**To do**
Find every line below where the string "half" shows up, and copy those lines.

**Records provided**
:::

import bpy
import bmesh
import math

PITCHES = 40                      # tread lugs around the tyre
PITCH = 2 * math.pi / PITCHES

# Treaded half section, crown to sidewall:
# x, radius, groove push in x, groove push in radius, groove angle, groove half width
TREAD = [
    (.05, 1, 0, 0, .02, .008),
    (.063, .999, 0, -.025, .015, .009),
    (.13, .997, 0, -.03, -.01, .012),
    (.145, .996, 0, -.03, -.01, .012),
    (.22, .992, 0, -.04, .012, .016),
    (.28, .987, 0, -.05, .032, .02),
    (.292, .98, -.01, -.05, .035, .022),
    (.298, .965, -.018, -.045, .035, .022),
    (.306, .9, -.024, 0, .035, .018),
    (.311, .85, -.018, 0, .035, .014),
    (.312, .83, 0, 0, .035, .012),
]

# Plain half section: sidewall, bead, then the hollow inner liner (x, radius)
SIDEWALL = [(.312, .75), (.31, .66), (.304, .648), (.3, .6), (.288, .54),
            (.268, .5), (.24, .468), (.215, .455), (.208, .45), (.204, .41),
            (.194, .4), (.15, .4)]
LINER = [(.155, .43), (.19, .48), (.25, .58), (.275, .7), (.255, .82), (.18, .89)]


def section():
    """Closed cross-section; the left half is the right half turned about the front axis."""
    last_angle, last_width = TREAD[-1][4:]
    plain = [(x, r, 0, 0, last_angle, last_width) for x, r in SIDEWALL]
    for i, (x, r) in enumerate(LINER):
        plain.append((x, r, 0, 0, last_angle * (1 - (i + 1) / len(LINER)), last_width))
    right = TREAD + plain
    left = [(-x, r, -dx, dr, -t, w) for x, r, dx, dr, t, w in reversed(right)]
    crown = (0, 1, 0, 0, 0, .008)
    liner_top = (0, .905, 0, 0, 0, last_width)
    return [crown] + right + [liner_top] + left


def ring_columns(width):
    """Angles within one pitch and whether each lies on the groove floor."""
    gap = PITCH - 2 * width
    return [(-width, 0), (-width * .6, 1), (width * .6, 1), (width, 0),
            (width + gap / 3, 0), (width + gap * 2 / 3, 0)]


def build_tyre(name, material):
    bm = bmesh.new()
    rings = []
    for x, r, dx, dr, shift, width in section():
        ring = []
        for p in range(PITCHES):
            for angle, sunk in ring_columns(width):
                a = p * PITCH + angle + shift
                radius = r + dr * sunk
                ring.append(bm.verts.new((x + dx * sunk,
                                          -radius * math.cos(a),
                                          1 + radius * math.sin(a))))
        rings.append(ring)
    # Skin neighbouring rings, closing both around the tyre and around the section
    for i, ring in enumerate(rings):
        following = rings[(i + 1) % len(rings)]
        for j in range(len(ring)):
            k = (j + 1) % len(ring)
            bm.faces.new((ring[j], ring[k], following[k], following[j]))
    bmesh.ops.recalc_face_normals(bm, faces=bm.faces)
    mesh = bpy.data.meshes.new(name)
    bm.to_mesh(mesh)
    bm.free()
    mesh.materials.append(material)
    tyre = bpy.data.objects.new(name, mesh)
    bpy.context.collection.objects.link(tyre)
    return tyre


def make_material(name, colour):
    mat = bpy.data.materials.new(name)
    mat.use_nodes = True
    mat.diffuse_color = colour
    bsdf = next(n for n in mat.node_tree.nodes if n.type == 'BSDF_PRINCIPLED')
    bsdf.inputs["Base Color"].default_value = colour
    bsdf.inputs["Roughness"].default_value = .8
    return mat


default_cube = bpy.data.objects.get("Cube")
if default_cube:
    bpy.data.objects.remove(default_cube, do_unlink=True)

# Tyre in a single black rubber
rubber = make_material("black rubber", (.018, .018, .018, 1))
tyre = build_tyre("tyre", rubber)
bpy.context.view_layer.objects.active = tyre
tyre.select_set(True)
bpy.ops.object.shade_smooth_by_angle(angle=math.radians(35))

:::

**Your response**
# Treaded half section, crown to sidewall:
# x, radius, groove push in x, groove push in radius, groove angle, groove half width
# Plain half section: sidewall, bead, then the hollow inner liner (x, radius)
    """Closed cross-section; the left half is the right half turned about the front axis."""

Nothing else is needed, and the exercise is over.